● Study material:
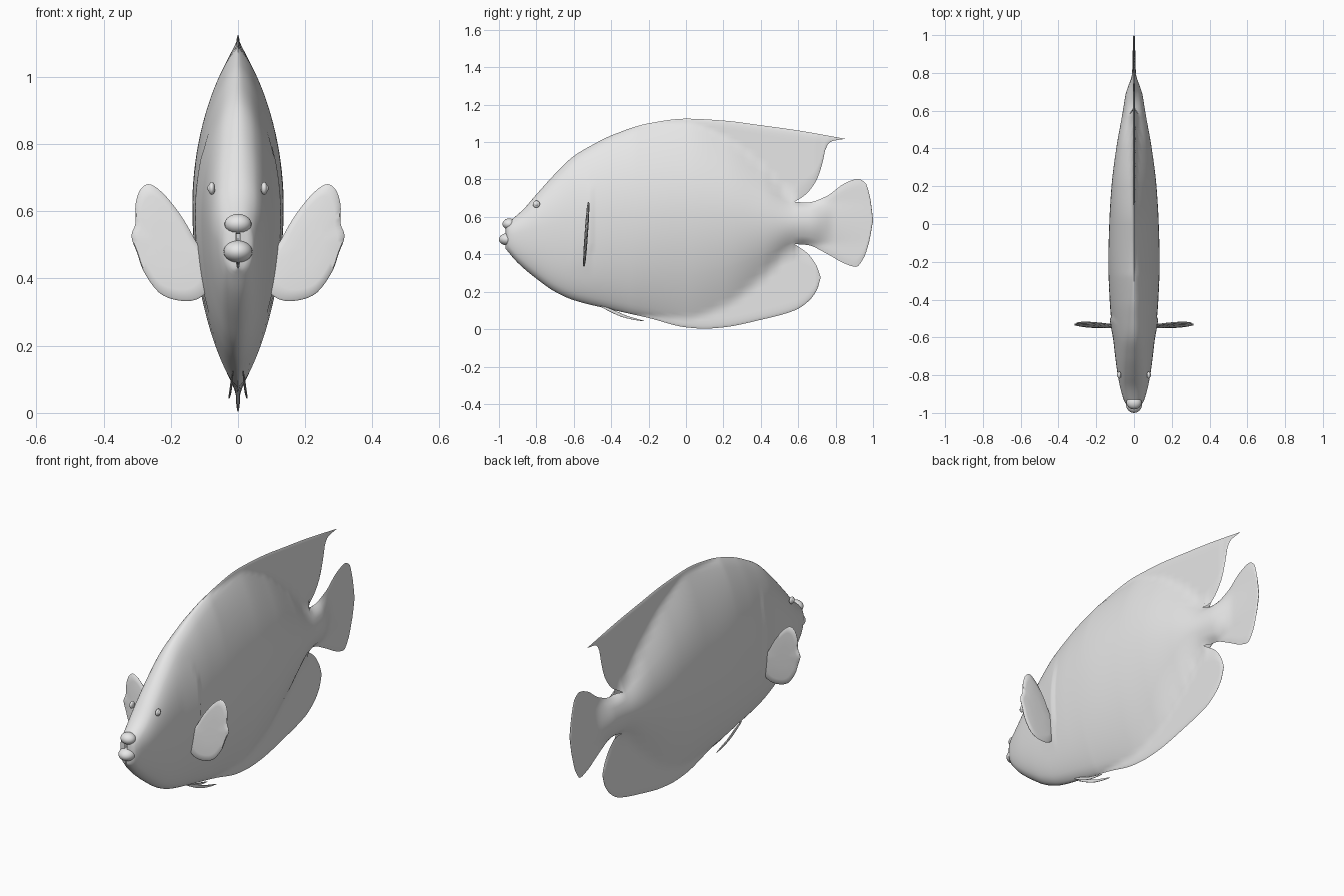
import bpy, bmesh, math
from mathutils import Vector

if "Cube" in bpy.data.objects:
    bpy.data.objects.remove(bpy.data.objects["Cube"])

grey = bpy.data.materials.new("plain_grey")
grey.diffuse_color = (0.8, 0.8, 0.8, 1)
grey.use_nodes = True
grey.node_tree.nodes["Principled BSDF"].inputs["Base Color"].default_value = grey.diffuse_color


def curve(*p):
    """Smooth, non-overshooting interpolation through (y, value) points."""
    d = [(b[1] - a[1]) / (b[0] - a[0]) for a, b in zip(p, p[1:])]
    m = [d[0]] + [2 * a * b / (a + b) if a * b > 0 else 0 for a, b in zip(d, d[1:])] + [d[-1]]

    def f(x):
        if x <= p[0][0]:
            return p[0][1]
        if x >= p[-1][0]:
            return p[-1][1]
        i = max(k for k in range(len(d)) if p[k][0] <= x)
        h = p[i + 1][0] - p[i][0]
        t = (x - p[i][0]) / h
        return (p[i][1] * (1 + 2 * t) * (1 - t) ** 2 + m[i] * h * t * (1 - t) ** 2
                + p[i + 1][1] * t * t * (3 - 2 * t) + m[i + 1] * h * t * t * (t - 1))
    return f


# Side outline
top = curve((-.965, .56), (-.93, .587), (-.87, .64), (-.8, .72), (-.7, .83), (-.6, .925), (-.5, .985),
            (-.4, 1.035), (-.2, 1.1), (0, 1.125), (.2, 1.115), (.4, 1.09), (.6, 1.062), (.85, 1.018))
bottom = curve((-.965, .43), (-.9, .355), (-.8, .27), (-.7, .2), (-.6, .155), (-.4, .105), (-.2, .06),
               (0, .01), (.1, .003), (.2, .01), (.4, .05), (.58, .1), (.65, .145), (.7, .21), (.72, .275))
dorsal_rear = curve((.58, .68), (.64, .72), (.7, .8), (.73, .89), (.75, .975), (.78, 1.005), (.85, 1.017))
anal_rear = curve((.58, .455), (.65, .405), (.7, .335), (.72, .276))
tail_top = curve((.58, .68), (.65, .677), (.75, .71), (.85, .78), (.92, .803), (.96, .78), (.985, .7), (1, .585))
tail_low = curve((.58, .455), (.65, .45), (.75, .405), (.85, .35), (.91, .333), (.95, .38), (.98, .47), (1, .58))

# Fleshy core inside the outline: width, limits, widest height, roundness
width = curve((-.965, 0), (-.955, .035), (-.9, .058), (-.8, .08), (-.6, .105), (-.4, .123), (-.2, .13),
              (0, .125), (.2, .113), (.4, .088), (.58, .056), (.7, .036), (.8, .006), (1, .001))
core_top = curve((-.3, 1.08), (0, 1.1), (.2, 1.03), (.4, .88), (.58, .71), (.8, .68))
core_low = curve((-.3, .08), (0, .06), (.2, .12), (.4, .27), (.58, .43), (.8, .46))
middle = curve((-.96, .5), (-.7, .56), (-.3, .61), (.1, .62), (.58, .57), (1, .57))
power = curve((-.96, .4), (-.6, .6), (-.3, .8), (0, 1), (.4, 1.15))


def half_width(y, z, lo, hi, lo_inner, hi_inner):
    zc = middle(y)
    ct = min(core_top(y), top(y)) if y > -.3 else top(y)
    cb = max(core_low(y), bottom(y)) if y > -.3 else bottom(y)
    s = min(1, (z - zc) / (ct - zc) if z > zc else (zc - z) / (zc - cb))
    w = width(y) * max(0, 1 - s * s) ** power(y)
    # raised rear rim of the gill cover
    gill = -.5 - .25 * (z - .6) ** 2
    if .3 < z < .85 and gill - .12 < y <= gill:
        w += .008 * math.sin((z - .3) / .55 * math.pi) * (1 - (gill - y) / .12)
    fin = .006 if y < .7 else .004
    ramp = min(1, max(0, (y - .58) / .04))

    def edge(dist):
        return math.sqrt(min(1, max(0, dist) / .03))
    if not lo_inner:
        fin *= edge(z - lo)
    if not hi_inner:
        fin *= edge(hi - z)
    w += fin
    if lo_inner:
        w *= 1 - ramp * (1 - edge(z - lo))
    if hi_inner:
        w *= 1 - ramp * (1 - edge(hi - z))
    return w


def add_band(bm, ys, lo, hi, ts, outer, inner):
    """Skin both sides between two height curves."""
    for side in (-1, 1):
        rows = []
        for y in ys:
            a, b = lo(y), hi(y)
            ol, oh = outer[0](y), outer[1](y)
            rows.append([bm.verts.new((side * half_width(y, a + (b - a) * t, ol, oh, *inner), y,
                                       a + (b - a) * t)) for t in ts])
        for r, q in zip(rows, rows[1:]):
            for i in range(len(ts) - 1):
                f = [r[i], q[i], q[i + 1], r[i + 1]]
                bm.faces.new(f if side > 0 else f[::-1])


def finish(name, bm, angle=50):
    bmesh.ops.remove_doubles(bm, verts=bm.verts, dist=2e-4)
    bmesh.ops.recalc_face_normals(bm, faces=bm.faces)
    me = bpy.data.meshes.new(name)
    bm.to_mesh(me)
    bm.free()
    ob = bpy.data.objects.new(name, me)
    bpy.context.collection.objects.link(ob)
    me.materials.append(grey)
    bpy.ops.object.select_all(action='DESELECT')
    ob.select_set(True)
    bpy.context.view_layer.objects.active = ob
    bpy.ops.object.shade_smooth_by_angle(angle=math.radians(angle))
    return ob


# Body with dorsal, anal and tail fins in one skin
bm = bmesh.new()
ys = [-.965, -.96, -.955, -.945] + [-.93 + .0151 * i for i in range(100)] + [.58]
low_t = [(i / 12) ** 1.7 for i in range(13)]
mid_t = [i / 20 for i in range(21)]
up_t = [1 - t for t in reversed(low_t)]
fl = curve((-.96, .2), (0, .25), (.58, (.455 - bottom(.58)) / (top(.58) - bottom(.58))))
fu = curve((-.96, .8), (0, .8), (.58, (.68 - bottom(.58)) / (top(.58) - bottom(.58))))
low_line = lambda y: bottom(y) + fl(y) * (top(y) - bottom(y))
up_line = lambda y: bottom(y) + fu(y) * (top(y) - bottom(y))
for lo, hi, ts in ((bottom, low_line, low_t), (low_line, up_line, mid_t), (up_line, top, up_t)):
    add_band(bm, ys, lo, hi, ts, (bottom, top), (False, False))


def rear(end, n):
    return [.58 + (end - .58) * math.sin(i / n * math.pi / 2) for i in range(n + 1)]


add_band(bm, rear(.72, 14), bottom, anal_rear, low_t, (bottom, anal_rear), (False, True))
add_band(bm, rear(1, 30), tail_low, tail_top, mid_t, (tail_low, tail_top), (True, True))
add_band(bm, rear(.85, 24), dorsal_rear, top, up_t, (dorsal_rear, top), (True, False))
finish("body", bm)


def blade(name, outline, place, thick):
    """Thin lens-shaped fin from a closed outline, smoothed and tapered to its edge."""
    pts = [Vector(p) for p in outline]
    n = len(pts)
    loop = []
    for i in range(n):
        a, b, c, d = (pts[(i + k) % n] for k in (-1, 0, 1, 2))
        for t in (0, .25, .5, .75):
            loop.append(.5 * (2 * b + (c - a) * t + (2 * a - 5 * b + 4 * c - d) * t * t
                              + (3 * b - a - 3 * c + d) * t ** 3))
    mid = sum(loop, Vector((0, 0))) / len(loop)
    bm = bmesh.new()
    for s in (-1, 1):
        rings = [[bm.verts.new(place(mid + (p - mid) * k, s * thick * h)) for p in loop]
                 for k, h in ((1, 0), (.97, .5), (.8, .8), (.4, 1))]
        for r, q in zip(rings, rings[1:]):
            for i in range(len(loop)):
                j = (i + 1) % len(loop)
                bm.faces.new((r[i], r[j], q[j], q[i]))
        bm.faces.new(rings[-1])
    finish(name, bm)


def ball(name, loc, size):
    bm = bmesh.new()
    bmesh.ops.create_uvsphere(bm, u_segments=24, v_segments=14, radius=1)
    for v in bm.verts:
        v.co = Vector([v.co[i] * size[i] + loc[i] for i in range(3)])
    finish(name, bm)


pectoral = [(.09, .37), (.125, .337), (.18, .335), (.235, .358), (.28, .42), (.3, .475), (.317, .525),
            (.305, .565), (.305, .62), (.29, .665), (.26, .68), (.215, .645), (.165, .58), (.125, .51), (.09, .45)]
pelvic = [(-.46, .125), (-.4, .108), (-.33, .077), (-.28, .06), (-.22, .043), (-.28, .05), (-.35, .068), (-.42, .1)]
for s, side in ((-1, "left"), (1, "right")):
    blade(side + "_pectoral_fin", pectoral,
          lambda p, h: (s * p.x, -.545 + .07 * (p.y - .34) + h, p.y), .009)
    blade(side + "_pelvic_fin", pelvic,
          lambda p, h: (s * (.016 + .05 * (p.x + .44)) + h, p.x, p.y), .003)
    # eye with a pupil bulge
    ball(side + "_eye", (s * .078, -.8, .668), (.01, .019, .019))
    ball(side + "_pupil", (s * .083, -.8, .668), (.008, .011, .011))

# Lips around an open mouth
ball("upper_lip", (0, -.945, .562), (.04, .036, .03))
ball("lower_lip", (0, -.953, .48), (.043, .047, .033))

● Required action: Scan the material above for the word "name". Copy each line where it occurs.

● Expected answer:
def finish(name, bm, angle=50):
    me = bpy.data.meshes.new(name)
    ob = bpy.data.objects.new(name, me)
def blade(name, outline, place, thick):
    finish(name, bm)
def ball(name, loc, size):
    finish(name, bm)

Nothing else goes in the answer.